Two seemingly unrelated pieces of your life: the weather is getting colder and your dashboard is telling you to check the pressure on your tires.

The truth is that tire pressure and temperature are intimately intertwined.

The questions seem endless. How? Why? Do I need to do something about it?

The answers are simple, and you’re in the right place to pick them up. Read on and we’ll discuss the ins and outs of your tire’s pressure and its relationship with the temperature outdoors.

Why Does Temperature Affect Tire Pressure?

Gay-Lussac’s Law.

Gasses aren’t a single uniform substance, instead, they’re made up of individual particles which move around in a relatively free manner depending on their density compared to their surroundings.

All particles are constantly in motion and temperature is a measurement of that motion.

The increase in pressure with increased temperatures comes from the particles colliding more frequently within the tire. The same is true for the reverse.

Basically: the amount of pressure in your tires is connected directly to the temperature.

It’s a basic law of chemistry. This isn’t a hypothetical either, it has a massive, observable effect in the real world.

How Much of an Effect is There?

For every 10°F, the temperature rises you’ll see a gain of about 1 PSI. The same is true for temperatures dropping, 10°F in the other direction and you’ll lose 1 PSI.

No matter how much awesome high-tech stuff is going on in the cabin and under the hood, your tires are going to fluctuate. There’s no way around it without being able to keep your tires at a constant temperature.

Temperature fluctuations through the day often have little effect on the tires as far as the driver is concerned. The big concern is when the seasons change.

Keep in mind that in most vehicles if your tire pressure light is on you’re looking at being at least 25% under pressure. That’s not normal and it can be a big safety issue if you ignore it.

Should I Air My Tires Back to Normal?

As a general rule, if the tire pressure light is on… you need to check the pressure and get things normalized as soon as possible. Being under pressure enough the car is warning you can cause some serious issues in the handling of your vehicle.

For most people, the answer is obvious: just fill it back to the normal 30-40 PSI range.

It’s the right move for the most part but in areas, with particularly extreme temperature fluctuations throughout the year, you may have to lower the pressure once the warm season begins again.

In milder climates, it’s usually not necessary, but it’s always a good idea to check your pressures monthly to make sure that your tires remain at the proper inflation level.

For most people, this only becomes a concern when the tire pressure light comes on. If your light isn’t on, you’re usually good to go and can make it back to the warm season without any extra maintenance.

What Happens With Low Tire Pressure?

Low tire pressure is a scourge on drivers.

When a tire is aired down too much a larger portion of it contacts the road. Your tires are designed to run within a certain PSI range by those who manufacture them and going outside of this tolerance range can have some nasty results.

Tire damage, lower gas mileage, and poor handling can all result from underinflated tires. You’re risking your tires and your life if you’re not making sure that your tires are inflated to the right pressure.

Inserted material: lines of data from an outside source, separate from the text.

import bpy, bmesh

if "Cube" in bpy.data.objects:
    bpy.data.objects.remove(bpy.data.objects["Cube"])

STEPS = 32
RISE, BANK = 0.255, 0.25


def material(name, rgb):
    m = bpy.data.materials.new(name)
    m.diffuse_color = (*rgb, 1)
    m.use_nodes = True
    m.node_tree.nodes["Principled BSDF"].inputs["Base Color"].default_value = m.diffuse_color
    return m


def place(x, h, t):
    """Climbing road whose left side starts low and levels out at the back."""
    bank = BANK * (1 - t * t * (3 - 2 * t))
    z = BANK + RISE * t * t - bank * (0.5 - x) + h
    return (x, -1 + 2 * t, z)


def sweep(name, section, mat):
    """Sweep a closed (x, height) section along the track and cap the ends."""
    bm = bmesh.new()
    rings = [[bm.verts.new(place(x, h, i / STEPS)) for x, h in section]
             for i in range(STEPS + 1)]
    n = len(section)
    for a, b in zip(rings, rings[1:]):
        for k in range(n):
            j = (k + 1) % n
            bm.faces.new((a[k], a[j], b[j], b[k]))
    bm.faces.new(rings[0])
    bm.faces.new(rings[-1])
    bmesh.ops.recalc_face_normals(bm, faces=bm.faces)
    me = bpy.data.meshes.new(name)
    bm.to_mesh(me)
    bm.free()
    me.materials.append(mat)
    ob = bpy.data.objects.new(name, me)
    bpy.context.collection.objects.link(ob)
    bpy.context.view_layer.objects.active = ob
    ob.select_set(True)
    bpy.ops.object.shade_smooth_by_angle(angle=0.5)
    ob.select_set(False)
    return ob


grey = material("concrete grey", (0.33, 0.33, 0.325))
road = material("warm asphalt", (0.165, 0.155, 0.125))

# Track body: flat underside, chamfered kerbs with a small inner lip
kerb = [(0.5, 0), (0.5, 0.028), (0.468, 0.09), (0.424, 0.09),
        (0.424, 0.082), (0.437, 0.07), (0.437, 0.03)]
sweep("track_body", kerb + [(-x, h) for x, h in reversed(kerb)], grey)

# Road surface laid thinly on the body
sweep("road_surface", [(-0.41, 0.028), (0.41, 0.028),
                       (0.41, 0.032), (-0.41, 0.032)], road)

Indeed, almost 200 fatalities a year result from incorrect tire pressure.

Not being one of them is simply a matter of making sure that your tires are within an acceptable range.

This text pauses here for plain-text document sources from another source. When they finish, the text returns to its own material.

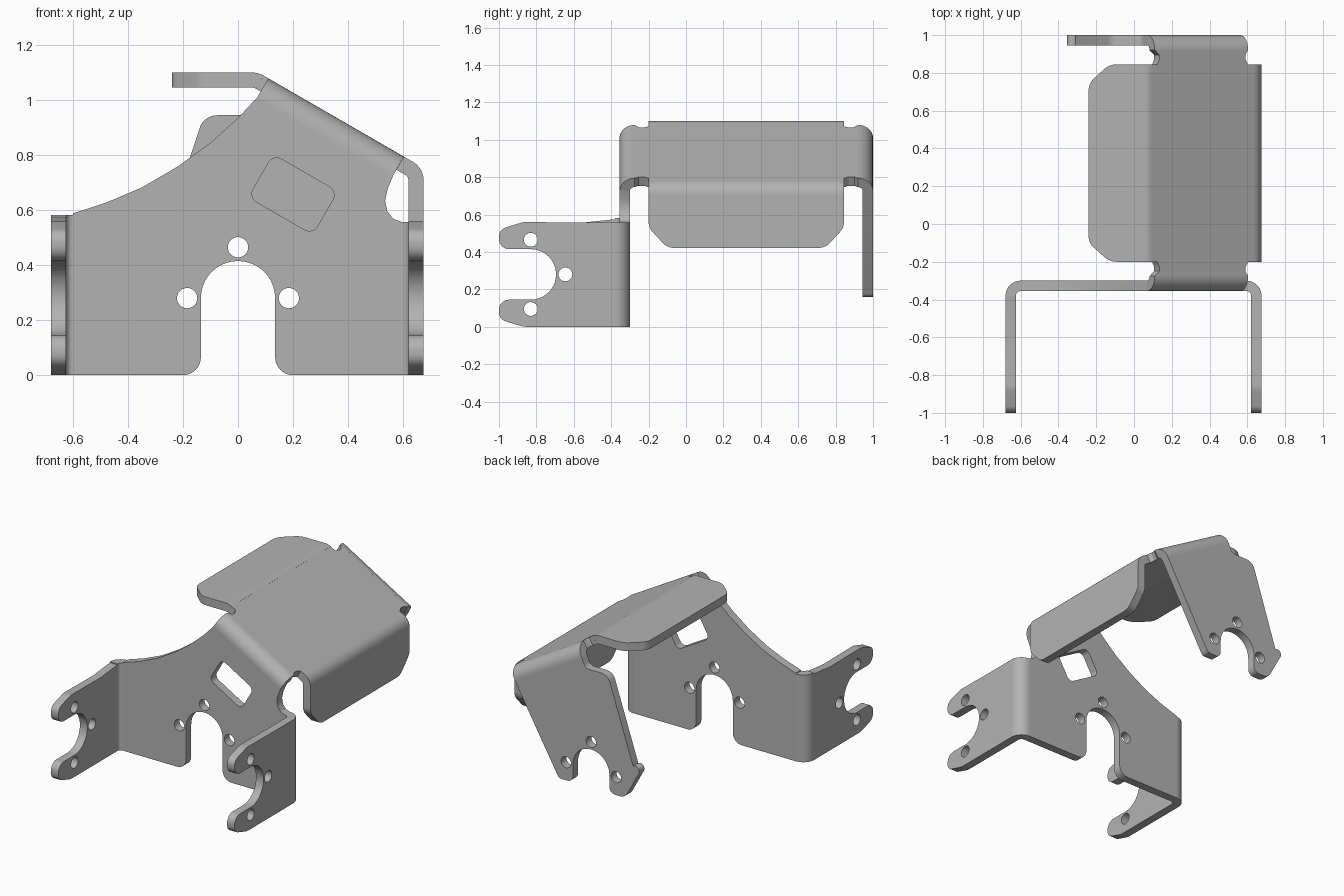
import bpy, bmesh
from math import sin, cos, tan, pi, radians
from mathutils import Vector, Matrix

cube = bpy.data.objects.get("Cube")
if cube:
    bpy.data.objects.remove(cube, do_unlink=True)

metal = bpy.data.materials.new("grey_sheet_metal")
metal.use_nodes = True
GREY = (0.45, 0.45, 0.45, 1)
metal.diffuse_color = GREY
metal.node_tree.nodes["Principled BSDF"].inputs["Base Color"].default_value = GREY

T = 0.055          # sheet thickness
R = 0.08           # outer bend radius
X, Y, Z = Vector((1, 0, 0)), Vector((0, 1, 0)), Vector((0, 0, 1))
SLOPE = Vector((cos(pi / 6), 0, -sin(pi / 6)))
NORMAL = Vector((sin(pi / 6), 0, cos(pi / 6)))


def fillet(points, steps=8):
    """Round each (x, y, radius) corner of a closed outline."""
    out = []
    for i, p in enumerate(points):
        c = Vector(p[:2])
        if len(p) < 3:
            out.append(c)
            continue
        a = (Vector(points[i - 1][:2]) - c).normalized()
        b = (Vector(points[(i + 1) % len(points)][:2]) - c).normalized()
        half = a.angle(b) / 2
        mid = c + (a + b).normalized() * p[2] / sin(half)
        start = c + a * p[2] / tan(half) - mid
        end = c + b * p[2] / tan(half) - mid
        sweep = start.angle_signed(end)
        for k in range(steps + 1):
            out.append(mid + Matrix.Rotation(-sweep * k / steps, 2) @ start)
    return out


def arc(cx, cy, r, a0, a1, steps=20):
    return [(cx + r * cos(radians(a0 + (a1 - a0) * k / steps)),
             cy + r * sin(radians(a0 + (a1 - a0) * k / steps))) for k in range(steps + 1)]


def hole(cx, cy):
    return arc(cx, cy, 0.037, 0, 360, 24)[:-1]


def plate(name, outline, holes, origin, ax, ay, depth=T):
    """Extrude an outline with holes along ax x ay."""
    curve = bpy.data.curves.new(name, "CURVE")
    curve.dimensions, curve.fill_mode, curve.extrude = "2D", "BOTH", depth / 2
    for loop in [outline] + holes:
        s = curve.splines.new("POLY")
        s.points.add(len(loop) - 1)
        for sp, p in zip(s.points, loop):
            sp.co = (p[0], p[1], 0, 1)
        s.use_cyclic_u = True
    temp = bpy.data.objects.new(name + "_curve", curve)
    bpy.context.collection.objects.link(temp)
    dg = bpy.context.evaluated_depsgraph_get()
    mesh = bpy.data.meshes.new_from_object(temp.evaluated_get(dg))
    bpy.data.objects.remove(temp, do_unlink=True)
    bpy.data.curves.remove(curve)
    az = ax.cross(ay)
    bm = bmesh.new()
    bm.from_mesh(mesh)
    bmesh.ops.remove_doubles(bm, verts=bm.verts, dist=1e-5)
    for v in bm.verts:
        v.co = Vector(origin) + ax * v.co.x + ay * v.co.y + az * (v.co.z + depth / 2)
    bmesh.ops.recalc_face_normals(bm, faces=bm.faces)
    bm.to_mesh(mesh)
    bm.free()
    mesh.materials.clear()
    mesh.materials.append(metal)
    obj = bpy.data.objects.new(name, mesh)
    bpy.context.collection.objects.link(obj)
    bpy.ops.object.select_all(action="DESELECT")
    obj.select_set(True)
    bpy.context.view_layer.objects.active = obj
    bpy.ops.object.shade_smooth_by_angle(angle=radians(30))
    return obj


def bend(name, centre, ax, ay, a0, a1, length):
    profile = arc(0, 0, R, a0, a1, 10) + arc(0, 0, R - T, a1, a0, 10)
    plate(name, profile, [], centre, ax, ay, length)


# Mounting slot and hole pattern shared by front and back plates
slot = arc(0, 0.28, 0.135, 180, 0)
mount_holes = [hole(0, 0.465), hole(-0.185, 0.28), hole(0.185, 0.28)]

# Front plate with window
window = []
for u, v in ((-1, -1), (1, -1), (1, 1), (-1, 1)):
    p = Vector((0.2, 0, 0.657)) + SLOPE * 0.135 * u + NORMAL * 0.09 * v
    window.append((p.x, p.z, 0.035))
sweep = [(0.07, 1.01), (0, 0.935), (-0.1, 0.845), (-0.22, 0.758),
         (-0.35, 0.682), (-0.48, 0.627), (-0.6, 0.588)]
relief = [(0.595, 0.557), (0.565, 0.568), (0.543, 0.595), (0.535, 0.635), (0.545, 0.68), (0.564, 0.725)]
front = (fillet([(-0.6, 0), (-0.135, 0, 0.065), (-0.135, 0.28)])[:-1] + slot
         + fillet([(0.135, 0.28), (0.135, 0, 0.065), (0.595, 0)])[1:] + relief + sweep)
plate("front_plate", front, mount_holes + [fillet(window)], (0, -0.30, 0), X, Z)

# Back plate hanging square to the slope
back = (fillet([(-0.405, 0.445, 0.03), (-0.25, 0.16, 0.06), (-0.135, 0.16, 0.04), (-0.135, 0.28)])[:-1]
        + slot
        + fillet([(0.135, 0.28), (0.135, 0.16, 0.04), (0.238, 0.16, 0.035), (0.564, 0.725), (0.07, 1.01),
                  (0.04, 0.945, 0.04), (-0.115, 0.945, 0.07), (-0.405, 0.445)])[1:-1])
plate("back_plate", back, mount_holes, (0, 1, 0), X, Z)

# Forked side ears
def ear(name, x, top):
    outline = fillet([(-0.38, 0), (-0.87, 0, 0.12), (-1, 0.04, 0.05), (-1, 0.145, 0.055), (-0.83, 0.145)])[:-1]
    outline += arc(-0.83, 0.28, 0.135, -90, 90)
    outline += fillet([(-0.83, 0.415), (-1, 0.415, 0.055), (-1, 0.52, 0.05), (-0.87, 0.56, 0.12), (-0.55, 0.557),
                       (-0.38, top)])[1:]
    holes = [hole(-0.83, 0.465), hole(-0.83, 0.095), hole(-0.645, 0.28)]
    plate(name, outline, holes, (x, 0, 0), Y, Z)


ear("right_ear", -0.68, 0.575)
ear("left_ear", 0.62, 0.557)
bend("right_ear_bend", (-0.6, -0.38, 0), X, Y, 90, 180, 0.582)
bend("left_ear_bend", (0.595, -0.38, 0), X, Y, 0, 90, 0.557)

# Sloped top with corner reliefs, mirrored front to back
MID = 0.3225
LEN = 0.626
side = [(0, -0.2), (0.035, -0.2), (0.047, -0.225), (0.047, -0.25), (0.02, -0.275),
        (0.59, -0.275), (0.575, -0.255), (0.575, -0.225), (0.59, -0.2), (LEN, -0.2)]
top = side + [(u, 2 * MID - y) for u, y in reversed(side)]
plate("sloped_top", top, [], Vector((0.093, 0, 1.089)) - NORMAL * T, SLOPE, Y)
bend("front_top_bend", (0.07, -0.275, 1.01), NORMAL, -Y, 0, 90, 0.57)
bend("back_top_bend", (0.07, 0.92, 1.01), Y, NORMAL, 0, 90, 0.57)

# Upper and side flanges with clipped corners
far = 2 * MID + 0.2
upper = fillet([(0.053, -0.2), (-0.13, -0.2, 0.1), (-0.24, -0.1, 0.08),
                (-0.24, far - 0.1, 0.08), (-0.13, far, 0.1), (0.053, far)])
plate("upper_flange", upper, [], (0, 0, 1.045), X, Y)
bend("upper_flange_bend", (0.053, -0.2, 1.02), Z, X, 0, 30, far + 0.2)
lower = fillet([(-0.2, 0.707), (-0.2, 0.53, 0.08), (-0.1, 0.422, 0.08),
                (far - 0.1, 0.422, 0.08), (far, 0.53, 0.08), (far, 0.707)])
plate("side_flange", lower, [], (0.62, 0, 0), Y, Z)
bend("side_flange_bend", (0.595, -0.2, 0.707), Z, X, 30, 90, far + 0.2)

What About High Pressures?

While it’s rare for a vehicle to reach pressures which are simply too high, it does happen.

You’ll have the opposite problem of too low of pressure: too little of the tire will be contacting the ground when you’re driving. The resulting loss of traction can cause poor handling for your vehicle and concentrates wear in a smaller area.

In extreme temperature fluctuations, it can even put you in danger of a catastrophic blowout.

How to Handle Tire Pressure Fluctuations

Unless your light is coming on regularly, a simple routine should help you avoid problems when it comes to tire pressure fluctuations.

Checking your tires monthly is your best bet.

In order to get an accurate result, you should have your own tire gauge.

The truth is that the ones which you find at gas stations should be a last resort. They’re used and abused to the point where they’ll generally only give you a rough estimate unless you happened to show up right after they were calibrated.

It’s also important to let the vehicle sit for long enough that your tires cool down. A couple of hours is the recommendation you’ll get from most mechanics.

The important thing is to make sure you’re in the range which is specified for your tires. Once you’re outside of it, things can take a drastic turn for the worst with little warning.

Tire Pressure and Temperature and You

The relation between tire pressure and temperature is easy enough to understand. If it gets too cold or hot and your TPMS light is flashing it’s time to change the pressure.

Your tires will last longer and you’ll be much safer while you’re driving.

If you’re looking for more quick fixes for your car, why not check out our car service and repair section?